“Follow this five-step program to help you manage a workforce scattered over various offices and locations”
The main points are Olguins, the commentary is mine! (Russ Cline)
#1) Clear Understanding of Program/Project Objectives
If we’re not clear in what we’re trying to accomplish, distance has a way of messing the message up. Before you know it, you experience a thing called “mission creep”, where you wake up one day and you realize that you are either doing your own thing, or you’ve strayed from the objectives that have been defined by the leader and the team.
#2) Communicate, Communicate, Communicate
When there’s distance, it’s important to not only let your supervisor know what’s going on, but it’s important to let the other team members know what you’re working on. You need to compensate for the distance by over-communicating.
#3) Clearly Defined Roles and Responsibilities
Each team member needs to have a clearly defined role and job description.If changes are made to your work function, be sure to communicate that to the rest of the team.
#4) Don’t Rely on Nonverbal Communication
It’s easy to fall into the habit of just using email or texting to communicate. You need to speak to each other verbally, you need to be able to see each other when possible. Use all forms of communication, and don’t get stuck on just one.
When you’re working across timezones, you have to be flexible. Be sure that each team member takes a turn at being flexible, and that it’s not just one person who’s always giving in. Work extra hard to support your team from a distance.

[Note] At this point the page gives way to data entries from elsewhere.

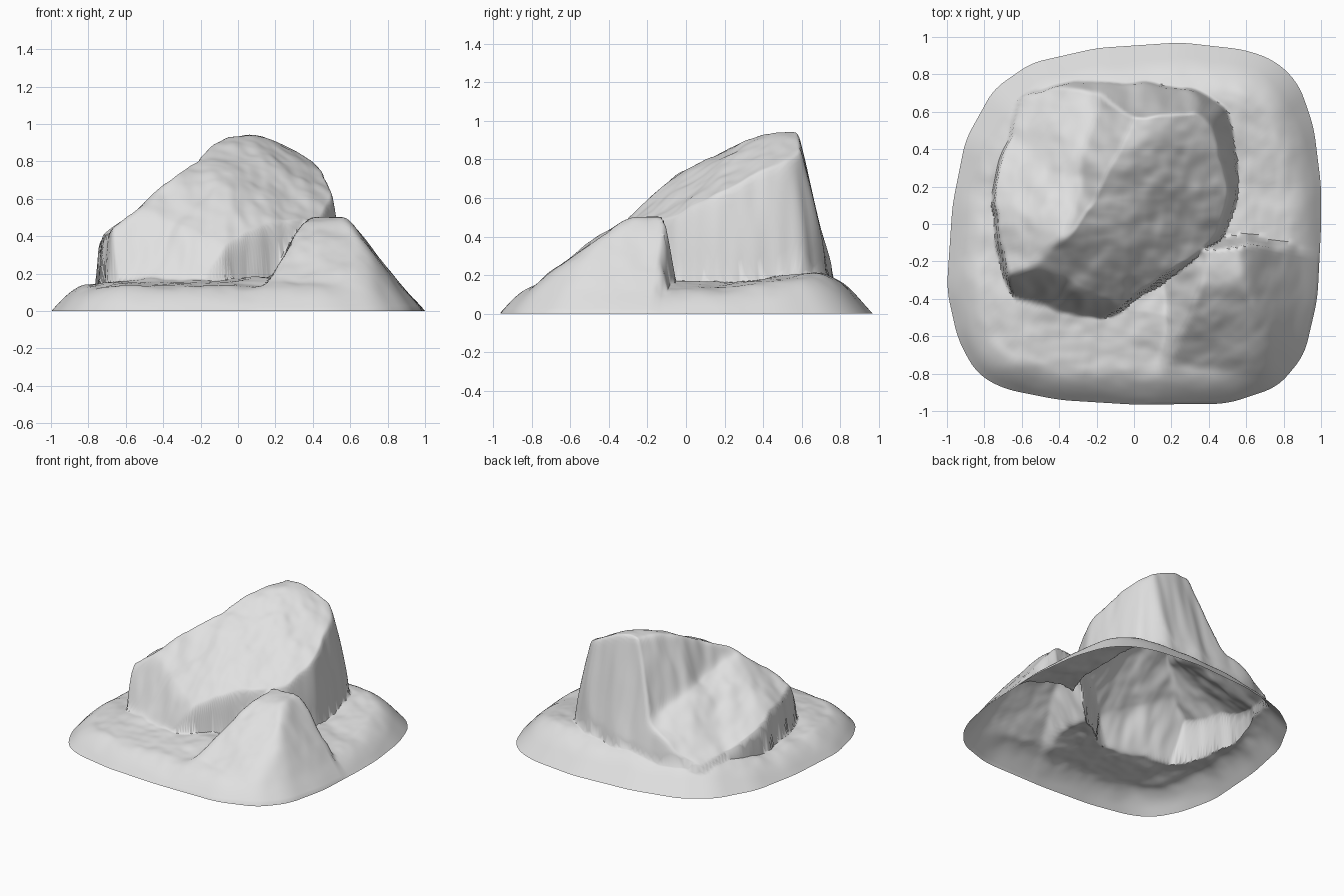
import bpy, bmesh, math
from mathutils import Vector, noise

cube = bpy.data.objects.get("Cube")
if cube:
    bpy.data.objects.remove(cube, do_unlink=True)

RINGS, SEGMENTS = 120, 220

# Rim of the skirt and footprint of the boulder, both counter-clockwise
RIM = [(1, 0), (1, .2), (.96, .52), (.88, .75), (.76, .87), (.6, .93), (.25, .97),
       (-.2, .94), (-.55, .86), (-.75, .72), (-.9, .45), (-.97, .1), (-1, -.35),
       (-.94, -.62), (-.84, -.8), (-.7, -.88), (-.4, -.94), (0, -.965), (.5, -.96),
       (.77, -.87), (.91, -.7), (.98, -.4)]
FOOTPRINT = [(.54, .1), (.56, .45), (.48, .62), (.28, .74), (-.35, .76), (-.6, .68),
             (-.73, .3), (-.75, -.1), (-.65, -.38), (-.45, -.5), (-.15, -.51),
             (.2, -.31), (.47, -.07)]


def smin(k, first, *rest):
    """Minimum with rounded creases of width k."""
    for b in rest:
        h = max(k - abs(first - b), 0) / k
        first = min(first, b) - h * h * k / 4
    return first


def smax(k, *values):
    return -smin(k, *[-v for v in values])


def rough(x, y, scale, seed):
    return noise.fractal(Vector((x * scale, y * scale, seed)), 1.1, 2.0, 3)


def edge_distance(a, b, x, y):
    """Distance to the left of the line from a to b."""
    dx, dy = b[0] - a[0], b[1] - a[1]
    return (dx * (y - a[1]) - dy * (x - a[0])) / math.hypot(dx, dy)


def rim_radius(angle):
    ray = Vector((math.cos(angle), math.sin(angle)))
    for a, b in zip(RIM, RIM[1:] + RIM[:1]):
        a, b = Vector(a), Vector(b)
        if a.cross(ray) >= -1e-9 and ray.cross(b) > 0 and a.dot(ray) > 0:
            return a.cross(b) / ray.cross(b - a)
    return 1.0


# Sloping apron easing into a shelf that is higher at the back
def skirt(x, y, d):
    rise = .06 * max(0, min(1, (y - .2) / .5))
    shelf = .11 + .12 * min(d, .5) + rise + .02 * rough(x, y, 4, 7)
    return smin(.08, 1.1 * d, shelf)


# Small hump at the front with an abrupt back
def mound(x, y, d):
    back = -.06 - .3 * max(0, x - .6)
    return smin(.06, .5, .51 + .75 * (y + .3), .43 - 1.2 * (x - .65),
                .15 + 1.7 * (x - .16), .15 + 6 * (back - y), 1.25 * d)


# Large boulder: steep wall, tilted front, low slab on one side and a peak
def boulder(x, y):
    pairs = zip(FOOTPRINT, FOOTPRINT[1:] + FOOTPRINT[:1])
    d = smin(.03, *[edge_distance(a, b, x, y) for a, b in pairs])
    wall = .15 + (2.7 * d ** .6 if d > 0 else 10 * d)
    toe = .14 + 2.2 * edge_distance((-.65, -.4), (-.15, -.53), x, y)
    front = smin(.06, .935, .76 + .43 * y, .76 + .93 * y,
                 .95 - .43 * (x - .1) + .6 * (y - .45))
    back = .9 - 4 * (y - .58)
    shoulder = .94 - .55 * (x - .14)
    slab = smin(.05, .73 + .65 * (x + .12) - .5 * (y - .17), .51 + .9 * (x + .6))
    cliff = .72 + 2.4 * edge_distance((-.07, .65), (-.28, .1), x, y)
    return smin(.04, wall, toe, front, back, shoulder, smax(.03, slab, cliff))


def height(x, y, d):
    fade = min(1, d / .2)
    wx = x + .03 * fade * rough(x, y, 3.5, 1)
    wy = y + .03 * fade * rough(x, y, 3.5, 4)
    stone = boulder(wx, wy) + .018 * rough(x, y, 4, 2)
    hump = mound(wx, wy, d) + .01 * fade * rough(x, y, 5, 3)
    return smax(.03, skirt(x, y, d), hump, stone)


# Rim radii, softened so the outline has no corners
raw = [rim_radius(2 * math.pi * i / SEGMENTS) for i in range(SEGMENTS)]
radii = [sum(raw[(i + j) % SEGMENTS] for j in range(-2, 3)) / 5 for i in range(SEGMENTS)]

# Open shell of rings from the centre to the rim
bm = bmesh.new()
centre = bm.verts.new((0, 0, height(0, 0, 1)))
rings = []
for r in range(1, RINGS + 1):
    ring = []
    for s, radius in enumerate(radii):
        angle = 2 * math.pi * s / SEGMENTS
        t = r / RINGS
        x, y = radius * t * math.cos(angle), radius * t * math.sin(angle)
        z = 0 if r == RINGS else max(0, height(x, y, radius * (1 - t)))
        ring.append(bm.verts.new((x, y, z)))
    rings.append(ring)
for s in range(SEGMENTS):
    n = (s + 1) % SEGMENTS
    bm.faces.new((centre, rings[0][s], rings[0][n]))
    for inner, outer in zip(rings, rings[1:]):
        bm.faces.new((inner[s], outer[s], outer[n], inner[n]))

mesh = bpy.data.meshes.new("rock_outcrop")
bm.to_mesh(mesh)
bm.free()
rock = bpy.data.objects.new("rock_outcrop", mesh)
bpy.context.collection.objects.link(rock)

# Pale grey stone
stone = bpy.data.materials.new("pale_grey_stone")
stone.use_nodes = True
colour = (.75, .75, .75, 1)
stone.diffuse_color = colour
for node in stone.node_tree.nodes:
    if node.type == 'BSDF_PRINCIPLED':
        node.inputs["Base Color"].default_value = colour
        node.inputs["Roughness"].default_value = .9
mesh.materials.append(stone)

bpy.context.view_layer.objects.active = rock
rock.select_set(True)
bpy.ops.object.shade_smooth_by_angle(angle=math.radians(60))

Working on a decentralized team has it’s advantages and it’s drawbacks. Work hard to make it work!
More on Building a Team CLICK HERE